Monday, April 16, 2012

DEEP BLUE SEA: Alzheimer's Disease 2

For an excellent overview of Alzheimer's disease visit the Alzheimer's Association. Practically everything I talk about here can be found at their site or through their links, or via Merck online.

A brain scan of the super brain of a super shark.

Oh yes! That crazy b---- Dr. McCallister was trying to cure that crazy b---- of a disease, Alzheimer's, by genetically engineering sharks so that they grow larger brains (which makes them intelligent as a "side effect") and thereby making it easier to harvest some unnamed shark brain protein. By bathing "inactive" human brain cells with shark brain protein, they will "reactivate" and voila! Dr. McCallister will "end all that suffering with a single pill." I laughed so hard I scared the cats.

First of all, I don't know how brain cells are "inactive" unless they're dead. So if you reactivate inactive brain cells, does that mean the patient becomes a zombie? Are their clinical tests to determine normal zombie behavior as opposed to the impaired cognition, memory, and altered behaviors of zombies with Alzheimer's?

OMG! I just googled "zombies Alzheimer's" and look what I got! This guy's got imagination!
Hunter S. Zombie's blog links the zombie virus and Alzheimer's disease.

The brain cells in a patient affected by Alzheimer's are not inactivated, but weakened and ultimately destroyed. What causes this brain cell death? Protein! (Thunderclap!) Yes, I am being silly because practically every single structure in your body (cell walls, etc.) are made of proteins. Proteins are your friends, proteins are your enemies. The same goes for shark proteins, perhaps. They can be fickle.

Beta-amyloid plaques cluster around brain cells.

Two different proteins play a role in Alzheimer's disease. Beta-amyloid fragments (from a larger protein of brain cells) start to form plagues (outside the cells) that essentially clog up the synapses between neurons, trigger inflammatory reactions, and lead to cell death, hence McCallister's inactivation. 

A brain cell (top) has tracts made from microtubules (below left),
which lose integrity when tau proteins clump (below right.)

Tau proteins help form tracts (neurofibrillary for you trivia buffs) that transport substances along the branches of the nerve cell. In Alzheimer's the tau structure is abnormal, leading to the tangling of these proteins and destruction of the tracts. The cell can no longer transport nutrients the way it should and will weaken and die.

Russell Franklin (Samuel L. Jackson) won't live long
enough to suffer from Alzheimer's.

The cells our intrepid scientists are experimenting with are imaged as pyramidal cells, which are indeed the cells they should be studying. The only glitch is that these cells seem to have been stained to make them easier to see with a microscope, and they appear pretty healthy, not "inactivated" by Alzheimer's.

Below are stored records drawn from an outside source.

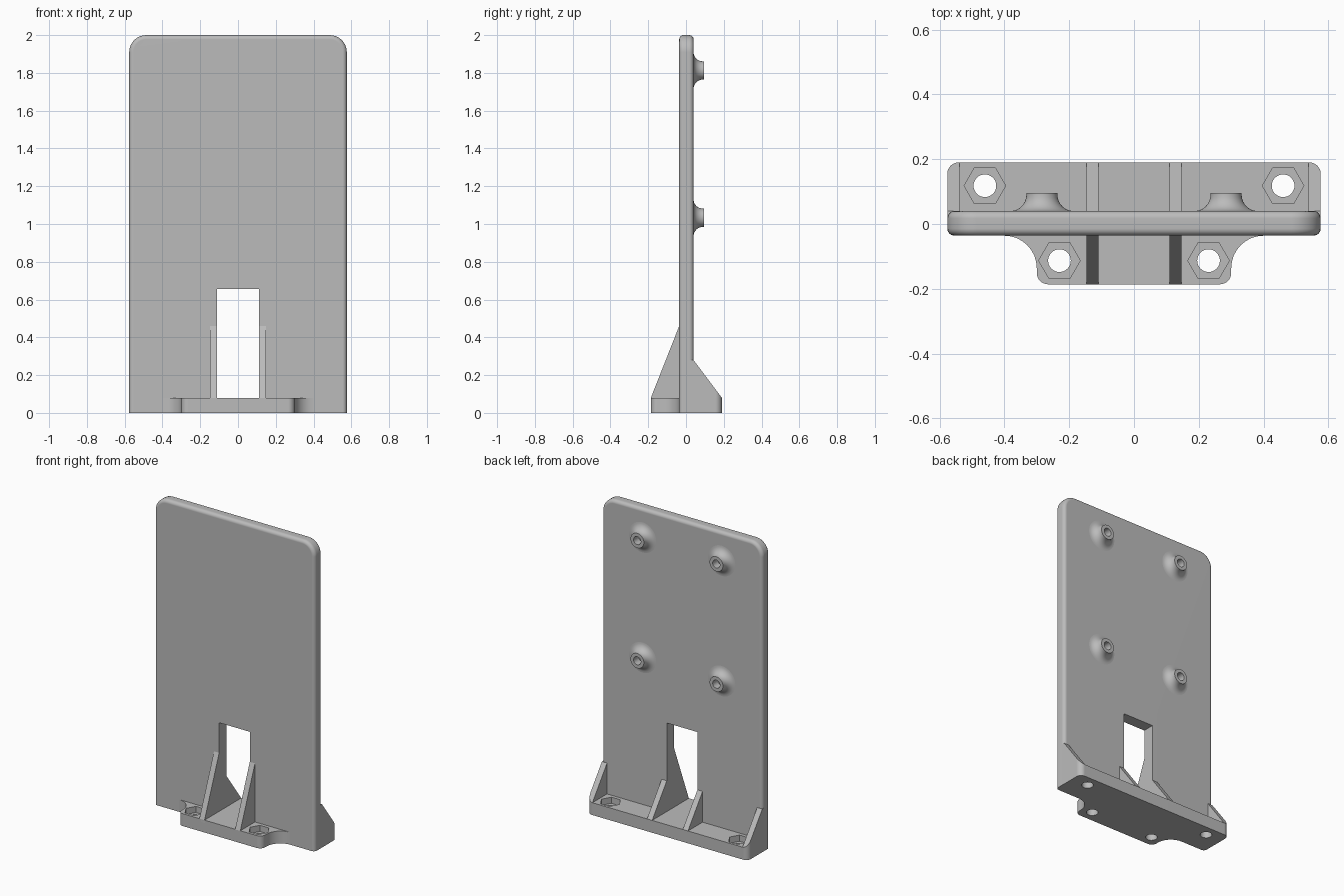
import bpy, bmesh, math
from mathutils import Vector

cube = bpy.data.objects.get("Cube")
if cube:
    bpy.data.objects.remove(cube, do_unlink=True)

grey = bpy.data.materials.new("light_grey_plastic")
grey.use_nodes = True
COLOUR = (0.5, 0.5, 0.5, 1)
grey.diffuse_color = COLOUR
grey.node_tree.nodes["Principled BSDF"].inputs["Base Color"].default_value = COLOUR

HALF, FRONT, BACK, HEIGHT = 0.576, -0.036, 0.04, 2.0
BASE_H, BASE_FRONT, BASE_BACK = 0.08, -0.186, 0.19
SLOT, RIB = 0.11, 0.037


def arc(cx, cy, r, a0, a1, n=8):
    angles = [math.radians(a0 + (a1 - a0) * i / n) for i in range(n + 1)]
    return [(cx + r * math.cos(a), cy + r * math.sin(a)) for a in angles]


def mirrored(half):
    return half + [(-x, y) for x, y in reversed(half)]


def finish(name, bm):
    bmesh.ops.recalc_face_normals(bm, faces=bm.faces)
    mesh = bpy.data.meshes.new(name)
    bm.to_mesh(mesh)
    bm.free()
    mesh.materials.append(grey)
    ob = bpy.data.objects.new(name, mesh)
    bpy.context.collection.objects.link(ob)
    return ob


def prism(name, pts, lo, hi, axis, edge_round=0):
    """Extrude a flat outline from lo to hi along an axis."""
    place = {"X": lambda u, v, w: (w, u, v),
             "Y": lambda u, v, w: (u, w, v),
             "Z": lambda u, v, w: (u, v, w)}[axis]
    bm = bmesh.new()
    face = bm.faces.new([bm.verts.new(place(u, v, lo)) for u, v in pts])
    new = bmesh.ops.extrude_face_region(bm, geom=[face])["geom"]
    bmesh.ops.translate(bm, vec=Vector(place(0, 0, hi - lo)),
                        verts=[g for g in new if isinstance(g, bmesh.types.BMVert)])
    bmesh.ops.recalc_face_normals(bm, faces=bm.faces)
    if edge_round:
        # round the rims of both large faces, except along the ground
        rims = [e for e in bm.edges
                if abs(e.verts[0].co.y - e.verts[1].co.y) < 1e-5
                and max(v.co.z for v in e.verts) > 0.01]
        bmesh.ops.bevel(bm, geom=rims, offset=edge_round, segments=4,
                        profile=0.5, affect='EDGES')
    return finish(name, bm)


def boolean(ob, cutter, operation):
    cutter.hide_render = True
    mod = ob.modifiers.new("cut", 'BOOLEAN')
    mod.operation, mod.object, mod.solver = operation, cutter, 'EXACT'
    bpy.context.view_layer.objects.active = ob
    bpy.ops.object.modifier_apply(modifier=mod.name)
    bpy.data.objects.remove(cutter, do_unlink=True)


def ring(cx, cy, r, n):
    return arc(cx, cy, r, 0, 360, n)[:-1]


def lathe_boss(name, cx, cz):
    """Hollow screw boss with a flared foot, pointing backwards."""
    profile = arc(0.098, BACK + 0.05, 0.05, 270, 180)
    profile += [(0.048, 0.095), (0.026, 0.095), (0.026, BACK + 0.003), (0, BACK + 0.003)]
    bm = bmesh.new()
    verts = [bm.verts.new((cx + r, y, cz)) for r, y in profile]
    edges = [bm.edges.new(p) for p in zip(verts, verts[1:])]
    bmesh.ops.spin(bm, geom=verts + edges, cent=(cx, 0, cz), axis=(0, 1, 0),
                   angle=math.tau, steps=40)
    bmesh.ops.remove_doubles(bm, verts=bm.verts, dist=1e-5)
    return finish(name, bm)


parts = []

# Upright plate with rounded top corners and a window
plate = prism("upright_plate",
              mirrored([(HALF, 0)] + arc(HALF - 0.09, HEIGHT - 0.09, 0.09, 0, 90)),
              FRONT, BACK, "Y", edge_round=0.022)
window = prism("window_cutter",
               [(-SLOT, 0.04), (SLOT, 0.04), (SLOT, 0.655), (-SLOT, 0.655)],
               -0.2, 0.2, "Y")
boolean(plate, window, 'DIFFERENCE')
parts.append(plate)

# Foot: narrow flared tongue in front, full width behind
corner = 0.035
back_corner = arc(HALF - corner, BASE_BACK - corner, corner, 0, 90)
foot_half = (arc(0.30 - corner, BASE_FRONT + corner, corner, -90, 0)
             + arc(0.40, FRONT - 0.1, 0.1, 180, 90)
             + [(0.40, 0), (HALF, 0)] + back_corner)
foot = prism("foot", mirrored(foot_half), 0, BASE_H, "Z")

# Bolt holes with hexagonal nut pockets
for x, y in ((0.46, 0.118), (0.23, -0.113)):
    for side in (-1, 1):
        boolean(foot, prism("bolt_cutter", ring(side * x, y, 0.035, 32), -0.1, 0.2, "Z"),
                'DIFFERENCE')
        boolean(foot, prism("nut_cutter", ring(side * x, y, 0.064, 6), 0.04, 0.2, "Z"),
                'DIFFERENCE')
parts.append(foot)

# Triangular ribs bracing the plate to the foot
low = BASE_H - 0.02
front_rib = [(BASE_FRONT, low), (0, low), (0, 0.46), (FRONT, 0.46), (BASE_FRONT, BASE_H)]
back_rib = [(0, low), (BASE_BACK, low), (BASE_BACK, BASE_H), (BACK, 0.28), (0, 0.28)]
for side, label in ((1, "left"), (-1, "right")):
    inner = sorted((side * SLOT, side * (SLOT + RIB)))
    outer = sorted((side * HALF, side * (HALF - RIB)))
    parts.append(prism("front_rib_" + label, front_rib, *inner, "X"))
    parts.append(prism("back_rib_" + label, back_rib, *inner, "X"))
    end_rib = prism("end_rib_" + label, back_rib, *outer, "X")
    footprint = prism("footprint", mirrored([(HALF, -0.1)] + back_corner), -0.1, 1, "Z")
    boolean(end_rib, footprint, 'INTERSECT')
    parts.append(end_rib)

    # Screw bosses on the back
    for z, level in ((1.033, "lower"), (1.813, "upper")):
        parts.append(lathe_boss(f"{level}_boss_{label}", side * 0.284, z))

# Smooth the rounded faces, keep hard edges and flat faces crisp
for ob in bpy.context.view_layer.objects:
    ob.select_set(ob in parts)
bpy.context.view_layer.objects.active = plate
bpy.ops.object.shade_smooth_by_angle(angle=math.radians(30))
for ob in parts:
    mod = ob.modifiers.new("flat_normals", 'WEIGHTED_NORMAL')
    mod.keep_sharp = True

Sunday, April 8, 2012

DEEP BLUE SEA: What is Alzheimer's disease?

Deep Blue Sea: the shark's not quite that big.
I have wanted to blog about this film for a long time. Finally I will get this mother of a medical conundrum off my To Do list! Unfortunately most of the events in this film that make me love it have nothing to do with medicine or body sciences. Although, there is a particularly hilarious laugh-out-loud reference to hemorrhaging that will be discussed in a later post. And sure, when Russell Franklin (Samuel L. Jackson) gets chomped we could say the moment is about the body, but you know what I mean.   

What has driven our mad scientist Dr. Susan McCallister (Saffron Burrows) to create a bunch of shark monsters? One of the Four Spectres Of Old Age(1) - Alzheimer's Disease - that's what!

"We are this close to the reactivation of the human brain cell!"
Her father may have had Alzheimer's but Dr. McCallister is CRAZY!

WHAT A B----!
Dr. McCallister has secretly genetically engineered a race of intelligent super-sharks all for love of her father. Here's what she says to Russell Franklin:

"Have you ever known anyone with Alzheimer's?...By the end all (my father) could do was ask why my mother wasn't home. And each time I told him she was dead I had to watch him take that loss like a car wreck!"

This doctor dragged her father through emotional upheaval again and again because he suffered from an organic brain disease. What a nasty thing to do to someone! Advanced Alzheimer's patients have profound memory loss and its likely that her father forgot his grief after each re-experience of it, but c'mon! My father has advanced dementia and my mother is dead and there's NO WAY I'm going to wrench my dad's heart out on a regular schedule. That's just mean! 

Janice Higgins (Jaqueline McKenzie) tells us that sharks never
experience loss of mental function with advanced age.
Is that true? How old does a shark get, anyway?

Oh, yeah... Alzheimer's disease! What is it? Alzheimer's is a degenerative progressive brain disease causing dementia, and emotional and behavioral changes. The disease usually appears in older persons (65 and up) but there is a small percentage of people who develop the disease earlier in life. At this point there is no cure for it, but there are treatments to lessen symptoms to some degree. There are also things a patient and their friends and family can do to cope with the progressive loss of function that occurs. I speak from experience here, not just from reading the Merck Manual. If you have experience with Alzheimer's you know it's a B----!

I say this from experience too - you don't break your father's heart every time he asks about your dead mother and you don't go breeding a bunch of man-eating-super-sharks because you're feeling guilty about your father's disease!

How does Alzheimer's effect the brain (of humans, not sharks)? How can we use monster sharks to cure this disease? Stay tuned...

1. I made up that "Four Spectres Of Old Age" phrase, but I imagine them to be cancer, Parkinson's disease, osteoporosis, and Alzheimer's disease.

Monday, April 2, 2012


Sorry gang. Many of the movies I've been watching lately have been a bit samey and uninspiring regarding any interesting medical context, which is to say NONE. I am sure this will change soon! 

One of my gag cartoons from a performance series called Pathology Laffs!

While not blogging here I've been busy. I finished grad school at Goddard College! Cower in awe before the mighty MFA in Interdisciplinary Arts! Guess what my focus of study was? Yup! The intersection of body sciences with creative practice. This blog was one of my projects, as a matter of fact(1). 

Also, my cartoonist husband, R. Sikoryak, and I have been guest teachers at the Center for Cartoon Studies in White River Junction, VT this school year. AND I am writing and drawing a minicomic. I can't help it - EVERYONE is a cartoonist in this town! It will come out this month.

What does the rest of my life have to do with this blog? I've been distracted from The Cinematologist because I'm putting together a blog-serving-as-website documenting what I'm doing when I'm not writing about movies. If you're into body-science-themed cartooning, performance, or needlework (you heard me - needlework) you might want to check it out. You'll see I've been busy(2)...


A cross stitch of my friend Lisa's fetus.
He's even cuter as a baby!

KriotaWelt is still being built. If you didn't see that particular thing that I did that you want to see, I'll get it up there eventually.

1. The academic writing I did about this blog didn't allow for many exclamation points or slang! Sheesh!
2. I went to France, too!